‘So did the Mews. By 1922, for the first time in its history, Britannia Mews was a fashionable address.’
As mentioned, this novel moves us, almost effortlessly, through to the second world war. By this time Adelaide and Gilbert have been joined by Adelaide’s niece, Dodo, who takes over the management of the Puppet Theatre. Together, they experience London during the Blitz, and then comes the frightening new weapon called buzz bombs.
Margery writes with cool detachment of this experience—she describes the sounds and the impacts with perfect clarity. She also writes, with authentic experience, of the offhand courage that Adelaide and her niece Dodo display. While taking the precaution of sending the most valuable marionettes into safekeeping at the Victoria and Albert Museum, both Adelaide and Dodo refuse to flee London to the safety of the country. The Puppet Theatre continues; a sign goes up ‘We Never Closed’.

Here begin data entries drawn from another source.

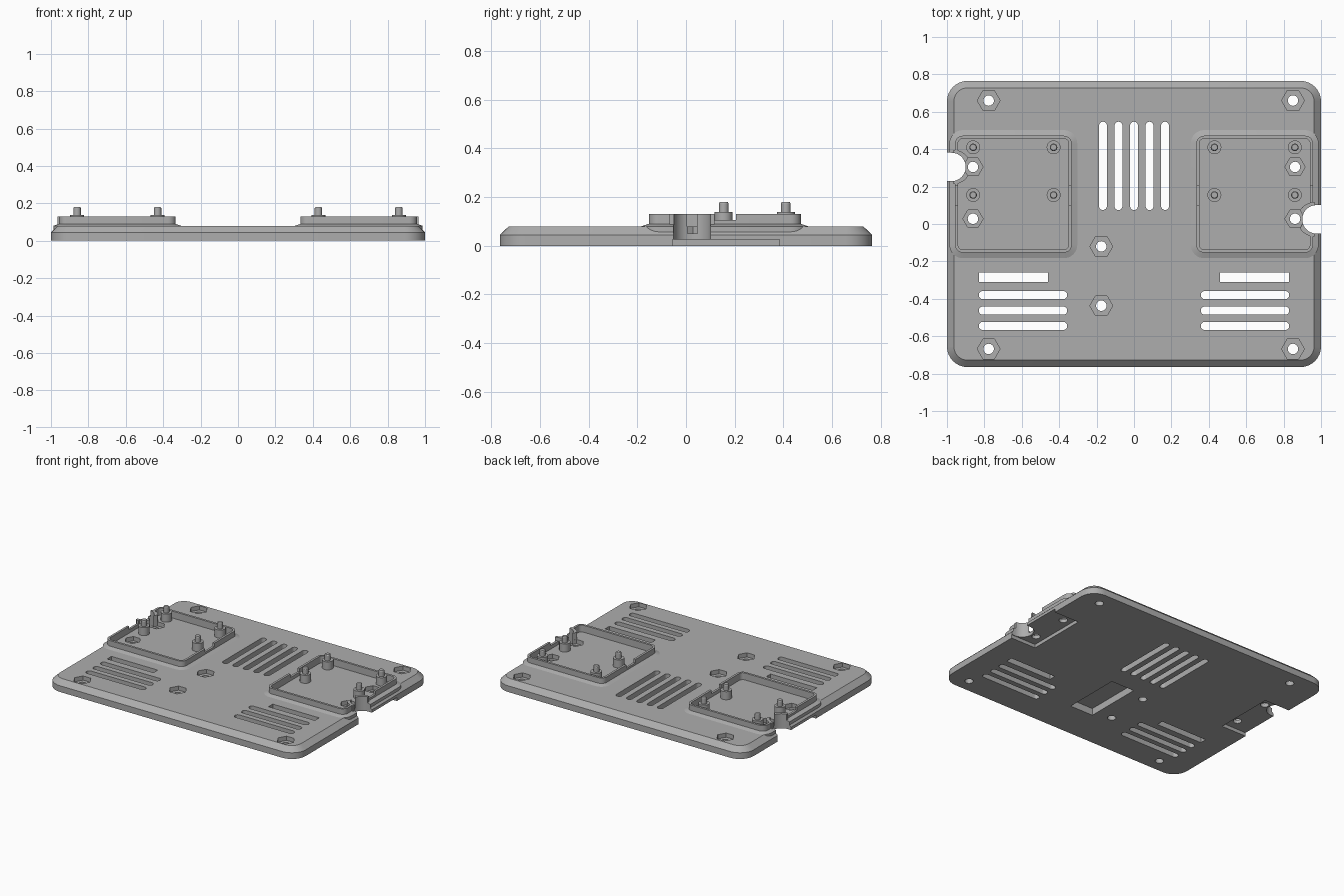
import bpy
import bmesh
from math import cos, sin, pi, radians

cube = bpy.data.objects.get("Cube")
if cube:
    bpy.data.objects.remove(cube, do_unlink=True)

grey = bpy.data.materials.new("plain grey")
grey.use_nodes = True
grey.diffuse_color = (0.42, 0.42, 0.42, 1)
grey.node_tree.nodes["Principled BSDF"].inputs["Base Color"].default_value = (0.42, 0.42, 0.42, 1)


# --- Outlines ---
def arc(cx, cy, r, a0, a1, n):
    return [(cx + r * cos(radians(a0 + (a1 - a0) * i / n)),
             cy + r * sin(radians(a0 + (a1 - a0) * i / n))) for i in range(n + 1)]


def polygon(cx, cy, r, n):
    return arc(cx, cy, r, 0, 360, n)[:-1]


def rounded(x0, x1, y0, y1, r, n=8):
    corners = [(x1 - r, y1 - r), (x0 + r, y1 - r), (x0 + r, y0 + r), (x1 - r, y0 + r)]
    return [p for i, (x, y) in enumerate(corners)
            for p in arc(x, y, r, 90 * i, 90 * i + 90, n)]


def rect(x0, x1, y0, y1):
    return [(x0, y0), (x1, y0), (x1, y1), (x0, y1)]


def slot(x0, x1, y0, y1):
    # round ends that fill the narrow side, kept a hair short of a full half circle
    return rounded(x0, x1, y0, y1, min(x1 - x0, y1 - y0) * 0.495)


# --- Solids ---
def loft(bm, layers, loop=False):
    """Skin a list of (outline, z); cap the ends, or close the section into a ring."""
    rows = [[bm.verts.new((x, y, z)) for x, y in pts] for pts, z in layers]
    n = len(rows[0])
    pairs = list(zip(rows, rows[1:])) + ([(rows[-1], rows[0])] if loop else [])
    for a, b in pairs:
        for i in range(n):
            j = (i + 1) % n
            bm.faces.new((a[i], a[j], b[j], b[i]))
    if not loop:
        bm.faces.new(rows[0][::-1])
        bm.faces.new(rows[-1])


def make(name, solids, loop=False):
    bm = bmesh.new()
    for layers in solids:
        loft(bm, layers, loop)
    bmesh.ops.recalc_face_normals(bm, faces=bm.faces)
    mesh = bpy.data.meshes.new(name)
    bm.to_mesh(mesh)
    bm.free()
    mesh.materials.append(grey)
    obj = bpy.data.objects.new(name, mesh)
    bpy.context.collection.objects.link(obj)
    return obj


def prisms(outlines, z0, z1):
    return [[(pts, z0), (pts, z1)] for pts in outlines]


def cut(obj, outlines, z0, z1):
    tool = make("cutter", prisms(outlines, z0, z1))
    tool.hide_render = True
    mod = obj.modifiers.new("cut", 'BOOLEAN')
    mod.operation = 'DIFFERENCE'
    mod.solver = 'EXACT'
    mod.object = tool
    bpy.context.view_layer.objects.active = obj
    bpy.ops.object.modifier_apply(modifier=mod.name)
    bpy.data.objects.remove(tool, do_unlink=True)


def finish(obj):
    bpy.ops.object.select_all(action='DESELECT')
    obj.select_set(True)
    bpy.context.view_layer.objects.active = obj
    bpy.ops.object.shade_smooth_by_angle(angle=radians(28))


TOP = 0.08
SIDES = {"right": -1, "left": 1}
NOTCH_Y = {"right": 0.305, "left": 0.025}


def notch(side):
    s, y = SIDES[side], NOTCH_Y[side]
    ends = sorted((s * 0.9, s * 1.3))
    return slot(*ends, y - 0.076, y + 0.076)


# --- Base plate with a chamfered top edge ---
def plate_outline(o):
    return rounded(-1 + o, 1 - o, -0.765 + o, 0.765 - o, 0.11 - o)


plate = make("base_plate", [[(plate_outline(0), 0), (plate_outline(0), 0.045),
                             (plate_outline(0.037), TOP)]])

# Vent slots
vents = [slot(x - 0.021, x + 0.021, 0.075, 0.547) for x in (-0.166, -0.083, 0, 0.083, 0.166)]
for s in SIDES.values():
    for y in (-0.38, -0.463, -0.545):
        vents.append(slot(*sorted((s * 0.357, s * 0.83)), y - 0.022, y + 0.022))
    vents.append(rect(*sorted((s * 0.46, s * 0.83)), -0.309, -0.26))
cut(plate, vents, -0.1, 0.2)

# Pockets underneath: one in the middle, one at each side edge
cut(plate, [rect(-0.055, 0.13, -0.49, -0.07)], -0.1, 0.05)
cut(plate, [rect(*sorted((s * 0.8, s * 1.2)), -0.055, 0.385) for s in SIDES.values()], -0.1, 0.025)

# Screw holes with hexagonal nut seats
big = [(x, y) for x in (-0.777, 0.85) for y in (0.66, -0.668)]
big += [(-0.175, -0.12), (-0.175, -0.437)]
small = [(s * 0.861, y) for s in SIDES.values() for y in (0.305, 0.028)]
seats = [polygon(x, y, 0.061, 6) for x, y in big] + [polygon(x, y, 0.054, 6) for x, y in small]
cut(plate, seats, 0.05, 0.2)
cut(plate, [polygon(x, y, 0.028, 24) for x, y in big + small], -0.1, 0.2)

# Round notches in the side edges
cut(plate, [notch(side) for side in SIDES], -0.1, 0.2)
finish(plate)

# --- Raised mounting frames, collars and pegs ---
for side, s in SIDES.items():
    x0, x1 = sorted((s * 0.957, s * 0.333))

    def frame_outline(o):
        return rounded(x0 - o, x1 + o, -0.153 - o, 0.472 + o, 0.042 + o)

    section = [(0.03, 0.055), (0.03, TOP), (0, 0.09), (0, 0.13), (-0.016, 0.13), (-0.016, 0.055)]
    frame = make(side + "_mounting_frame", [[(frame_outline(o), z) for o, z in section]], loop=True)
    cut(frame, [rect(x0 - 0.1, x1 + 0.1, 0.1, 0.205)], 0.105, 0.2)
    cut(frame, [notch(side)], -0.1, 0.2)
    finish(frame)

    # Half-round collar behind the notch
    y = NOTCH_Y[side]
    half = arc(s * 0.965, y, 0.092, 90, 90 + 180 * -s * -1, 16)
    collar = make(side + "_notch_collar", prisms([half], 0.055, 0.13))
    cut(collar, [notch(side)], -0.1, 0.2)
    cut(collar, [polygon(s * 0.861, y, 0.054, 6)], 0.03, 0.2)
    finish(collar)

    # Stepped pegs
    for row, py in (("rear", 0.41), ("front", 0.155)):
        for col, px in (("outer", 0.86), ("inner", 0.43)):
            def ring(r):
                return polygon(s * px, py, r, 24)
            peg = make(f"{side}_{row}_{col}_peg",
                       [[(ring(0.037), 0.07), (ring(0.037), 0.138), (ring(0.02), 0.138),
                         (ring(0.02), 0.174), (ring(0.016), 0.18)]])
            finish(peg)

‘For this was one result of the war: it had reduced life to first principles. If you weren’t stout-hearted, you didn’t matter. You might be rich, or beautiful, or clever or industrious, but your courage was what you were finally judged by. There was no longer any need to keep up appearances, except the appearance of being brave.’
British first edition, 1946, London, Collins
American first edition, 1946, Little, Brown & Co.
A film version was made in 1949, called The Forbidden Street.
Regarding the film version of Britannia Mews: It veered drastically from the actual novel in the end. Margery Sharp had sold the rights to it, and I can only imagine what a dreadful experience it ended up being for her. No one involved with the project was happy with the final product.
It is worth seeing though, for the marionettes. The puppeteer and creator of the marionettes for the movie was the famous John Wright. Sadly, and incredibly, he was not mentioned in the film credits for his work.
Sybil Thorndike’s performance as Mrs. Mounsey is also worth seeing.
Very interesting back story to the filming, click here:
More about John Wright:
The dust jacket has the distinction of being the work of artist John O’Hara Cosgrave II. He also did several of the dust jackets for some of the Barsetshire series, written by Angela Thirkell, and published by Knopf. His work was highly regarded; here is some more information about his life.